Records for the exercise:
^^^^

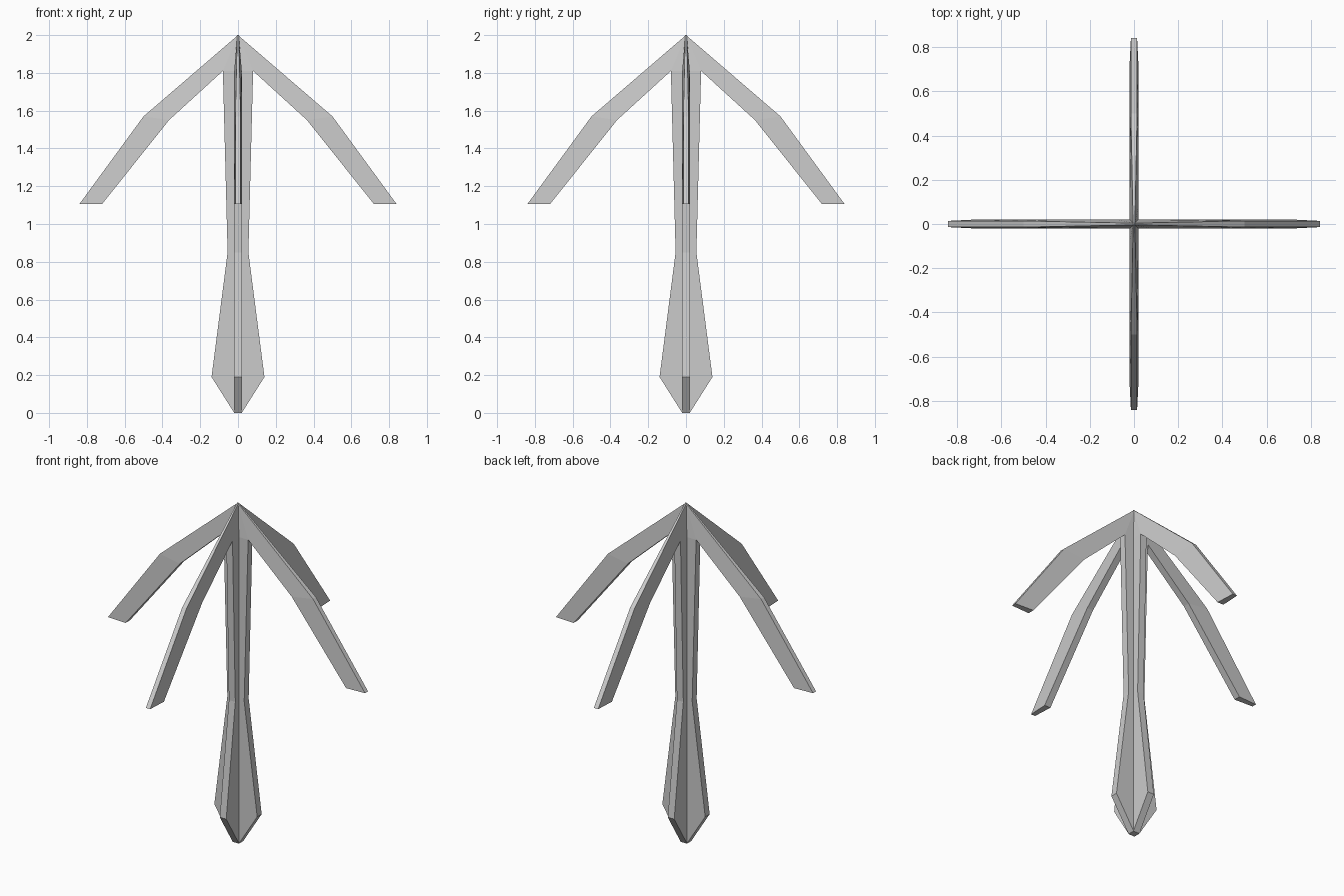
import bpy
import bmesh
from math import pi
from mathutils import Matrix

cube = bpy.data.objects.get("Cube")
if cube:
    bpy.data.objects.remove(cube, do_unlink=True)

grey = bpy.data.materials.new("light_grey")
grey.use_nodes = True
color = (0.6, 0.6, 0.6, 1)
grey.diffuse_color = color
grey.node_tree.nodes["Principled BSDF"].inputs["Base Color"].default_value = color

# Fin outline: distance from axis, height, half thickness
points = {
    "apex": (0, 2, 0.004),
    "elbow": (0.5, 1.57, 0.014),
    "tip": (0.84, 1.105, 0.014),
    "inner_tip": (0.72, 1.105, 0.02),
    "inner_elbow": (0.365, 1.55, 0.02),
    "armpit": (0.08, 1.81, 0.02),
    "waist": (0.055, 0.85, 0.021),
    "flare": (0.14, 0.19, 0.021),
    "foot": (0.02, 0, 0.021),
    "axis_armpit": (0, 1.81, 0.02),
    "axis_waist": (0, 0.85, 0.021),
    "axis_flare": (0, 0.19, 0.021),
    "axis_foot": (0, 0, 0.021),
}

# Panels of one fin: drooping arm, then flared stem
panels = [
    ("apex", "armpit", "inner_elbow", "elbow"),
    ("elbow", "inner_elbow", "inner_tip", "tip"),
    ("apex", "axis_armpit", "armpit"),
    ("armpit", "axis_armpit", "axis_waist", "waist"),
    ("waist", "axis_waist", "axis_flare", "flare"),
    ("flare", "axis_flare", "axis_foot", "foot"),
]


def make_fin(name, angle):
    bm = bmesh.new()
    front = {k: bm.verts.new((r, -t, z)) for k, (r, z, t) in points.items()}
    back = {k: bm.verts.new((r, t, z)) for k, (r, z, t) in points.items()}
    edges = [(p[i - 1], p[i]) for p in panels for i in range(len(p))]
    for p in panels:
        bm.faces.new([front[k] for k in p])
        bm.faces.new([back[k] for k in reversed(p)])
    # Rim walls along edges that belong to a single panel
    for a, b in edges:
        if (b, a) not in edges:
            bm.faces.new((front[b], front[a], back[a], back[b]))
    bmesh.ops.recalc_face_normals(bm, faces=bm.faces)
    bmesh.ops.transform(bm, matrix=Matrix.Rotation(angle, 4, "Z"), verts=bm.verts)
    mesh = bpy.data.meshes.new(name)
    bm.to_mesh(mesh)
    bm.free()
    mesh.materials.append(grey)
    obj = bpy.data.objects.new(name, mesh)
    bpy.context.collection.objects.link(obj)


# Four identical fins crossing on the axis
for i, side in enumerate(("left", "back", "right", "front")):
    make_fin(side + "_fin", i * pi / 2)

^^^^

Work instruction:
Pictures are not part of the copy. Return every record exactly.

Result of this task:
import bpy
import bmesh
from math import pi
from mathutils import Matrix

cube = bpy.data.objects.get("Cube")
if cube:
    bpy.data.objects.remove(cube, do_unlink=True)

grey = bpy.data.materials.new("light_grey")
grey.use_nodes = True
color = (0.6, 0.6, 0.6, 1)
grey.diffuse_color = color
grey.node_tree.nodes["Principled BSDF"].inputs["Base Color"].default_value = color

# Fin outline: distance from axis, height, half thickness
points = {
    "apex": (0, 2, 0.004),
    "elbow": (0.5, 1.57, 0.014),
    "tip": (0.84, 1.105, 0.014),
    "inner_tip": (0.72, 1.105, 0.02),
    "inner_elbow": (0.365, 1.55, 0.02),
    "armpit": (0.08, 1.81, 0.02),
    "waist": (0.055, 0.85, 0.021),
    "flare": (0.14, 0.19, 0.021),
    "foot": (0.02, 0, 0.021),
    "axis_armpit": (0, 1.81, 0.02),
    "axis_waist": (0, 0.85, 0.021),
    "axis_flare": (0, 0.19, 0.021),
    "axis_foot": (0, 0, 0.021),
}

# Panels of one fin: drooping arm, then flared stem
panels = [
    ("apex", "armpit", "inner_elbow", "elbow"),
    ("elbow", "inner_elbow", "inner_tip", "tip"),
    ("apex", "axis_armpit", "armpit"),
    ("armpit", "axis_armpit", "axis_waist", "waist"),
    ("waist", "axis_waist", "axis_flare", "flare"),
    ("flare", "axis_flare", "axis_foot", "foot"),
]


def make_fin(name, angle):
    bm = bmesh.new()
    front = {k: bm.verts.new((r, -t, z)) for k, (r, z, t) in points.items()}
    back = {k: bm.verts.new((r, t, z)) for k, (r, z, t) in points.items()}
    edges = [(p[i - 1], p[i]) for p in panels for i in range(len(p))]
    for p in panels:
        bm.faces.new([front[k] for k in p])
        bm.faces.new([back[k] for k in reversed(p)])
    # Rim walls along edges that belong to a single panel
    for a, b in edges:
        if (b, a) not in edges:
            bm.faces.new((front[b], front[a], back[a], back[b]))
    bmesh.ops.recalc_face_normals(bm, faces=bm.faces)
    bmesh.ops.transform(bm, matrix=Matrix.Rotation(angle, 4, "Z"), verts=bm.verts)
    mesh = bpy.data.meshes.new(name)
    bm.to_mesh(mesh)
    bm.free()
    mesh.materials.append(grey)
    obj = bpy.data.objects.new(name, mesh)
    bpy.context.collection.objects.link(obj)


# Four identical fins crossing on the axis
for i, side in enumerate(("left", "back", "right", "front")):
    make_fin(side + "_fin", i * pi / 2)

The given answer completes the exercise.